* Data to process
* * * * * * *

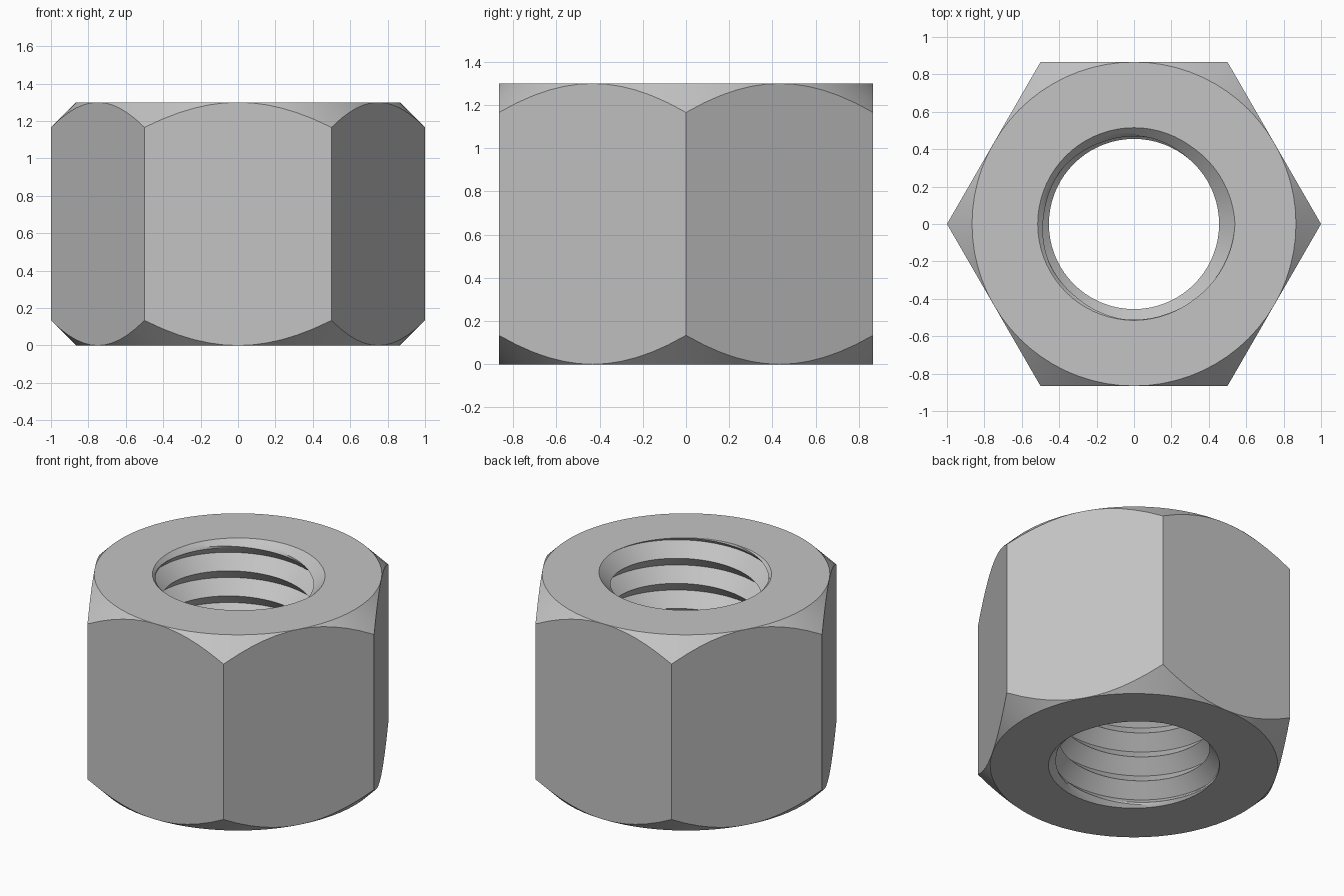
import bpy, bmesh, math

if "Cube" in bpy.data.objects:
    bpy.data.objects.remove(bpy.data.objects["Cube"])

HEIGHT = 1.3
INRADIUS = math.sqrt(3) / 2      # half the width across flats
SEGMENTS = 72                    # columns around the axis
ROWS = 12                        # rows per thread turn
PITCH = 1 / 6
ROOT, CREST = 0.54, 0.455        # thread radii
SINK = 0.515                     # countersink radius at both ends


def bore_point(i, j):
    """Radius and height on the right-handed V thread with countersunk ends."""
    z = HEIGHT + PITCH * (i / SEGMENTS + j / ROWS)
    z = min(max(z, 0), HEIGHT)
    t = ((z - HEIGHT) / PITCH - i / SEGMENTS) % 1
    r = ROOT - (ROOT - CREST) * (1 - abs(2 * t - 1))
    return max(r, SINK - min(z, HEIGHT - z)), z


def column(i):
    """Closed radial section: bore upwards, then chamfered hexagon downwards."""
    phi = (2 * math.pi * i / SEGMENTS) % (math.pi / 3) - math.pi / 6
    corner = INRADIUS / math.cos(phi)
    drop = corner - INRADIUS     # 45 degree conical chamfer
    turns = math.ceil(HEIGHT / PITCH) + 1
    points = [bore_point(i, j) for j in range(-turns * ROWS, 1)]
    points += [(INRADIUS, HEIGHT), (corner, HEIGHT - drop),
               (corner, drop), (INRADIUS, 0)]
    return points


# Hexagonal nut body with threaded bore
bm = bmesh.new()
grid = []
for i in range(SEGMENTS + 1):
    a = 2 * math.pi * i / SEGMENTS
    grid.append([bm.verts.new((r * math.cos(a), r * math.sin(a), z))
                 for r, z in column(i)])
for c0, c1 in zip(grid, grid[1:]):
    for k in range(len(c0)):
        n = (k + 1) % len(c0)
        bm.faces.new((c0[k], c0[n], c1[n], c1[k]))
bmesh.ops.remove_doubles(bm, verts=bm.verts, dist=1e-5)
bmesh.ops.recalc_face_normals(bm, faces=bm.faces)

mesh = bpy.data.meshes.new("hex_nut")
bm.to_mesh(mesh)
bm.free()
nut = bpy.data.objects.new("hex_nut", mesh)
bpy.context.collection.objects.link(nut)

# Plain steel colour
steel = bpy.data.materials.new("steel_grey")
steel.diffuse_color = (0.55, 0.55, 0.55, 1)
steel.use_nodes = True
steel.node_tree.nodes["Principled BSDF"].inputs["Base Color"].default_value = steel.diffuse_color
mesh.materials.append(steel)

bpy.context.view_layer.objects.active = nut
nut.select_set(True)
bpy.ops.object.shade_smooth_by_angle(angle=math.radians(30))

* * * * * * *

* Task details
Write out the material above again, word for word, minus its pictures.

* Finished exercise
import bpy, bmesh, math

if "Cube" in bpy.data.objects:
    bpy.data.objects.remove(bpy.data.objects["Cube"])

HEIGHT = 1.3
INRADIUS = math.sqrt(3) / 2      # half the width across flats
SEGMENTS = 72                    # columns around the axis
ROWS = 12                        # rows per thread turn
PITCH = 1 / 6
ROOT, CREST = 0.54, 0.455        # thread radii
SINK = 0.515                     # countersink radius at both ends


def bore_point(i, j):
    """Radius and height on the right-handed V thread with countersunk ends."""
    z = HEIGHT + PITCH * (i / SEGMENTS + j / ROWS)
    z = min(max(z, 0), HEIGHT)
    t = ((z - HEIGHT) / PITCH - i / SEGMENTS) % 1
    r = ROOT - (ROOT - CREST) * (1 - abs(2 * t - 1))
    return max(r, SINK - min(z, HEIGHT - z)), z


def column(i):
    """Closed radial section: bore upwards, then chamfered hexagon downwards."""
    phi = (2 * math.pi * i / SEGMENTS) % (math.pi / 3) - math.pi / 6
    corner = INRADIUS / math.cos(phi)
    drop = corner - INRADIUS     # 45 degree conical chamfer
    turns = math.ceil(HEIGHT / PITCH) + 1
    points = [bore_point(i, j) for j in range(-turns * ROWS, 1)]
    points += [(INRADIUS, HEIGHT), (corner, HEIGHT - drop),
               (corner, drop), (INRADIUS, 0)]
    return points


# Hexagonal nut body with threaded bore
bm = bmesh.new()
grid = []
for i in range(SEGMENTS + 1):
    a = 2 * math.pi * i / SEGMENTS
    grid.append([bm.verts.new((r * math.cos(a), r * math.sin(a), z))
                 for r, z in column(i)])
for c0, c1 in zip(grid, grid[1:]):
    for k in range(len(c0)):
        n = (k + 1) % len(c0)
        bm.faces.new((c0[k], c0[n], c1[n], c1[k]))
bmesh.ops.remove_doubles(bm, verts=bm.verts, dist=1e-5)
bmesh.ops.recalc_face_normals(bm, faces=bm.faces)

mesh = bpy.data.meshes.new("hex_nut")
bm.to_mesh(mesh)
bm.free()
nut = bpy.data.objects.new("hex_nut", mesh)
bpy.context.collection.objects.link(nut)

# Plain steel colour
steel = bpy.data.materials.new("steel_grey")
steel.diffuse_color = (0.55, 0.55, 0.55, 1)
steel.use_nodes = True
steel.node_tree.nodes["Principled BSDF"].inputs["Base Color"].default_value = steel.diffuse_color
mesh.materials.append(steel)

bpy.context.view_layer.objects.active = nut
nut.select_set(True)
bpy.ops.object.shade_smooth_by_angle(angle=math.radians(30))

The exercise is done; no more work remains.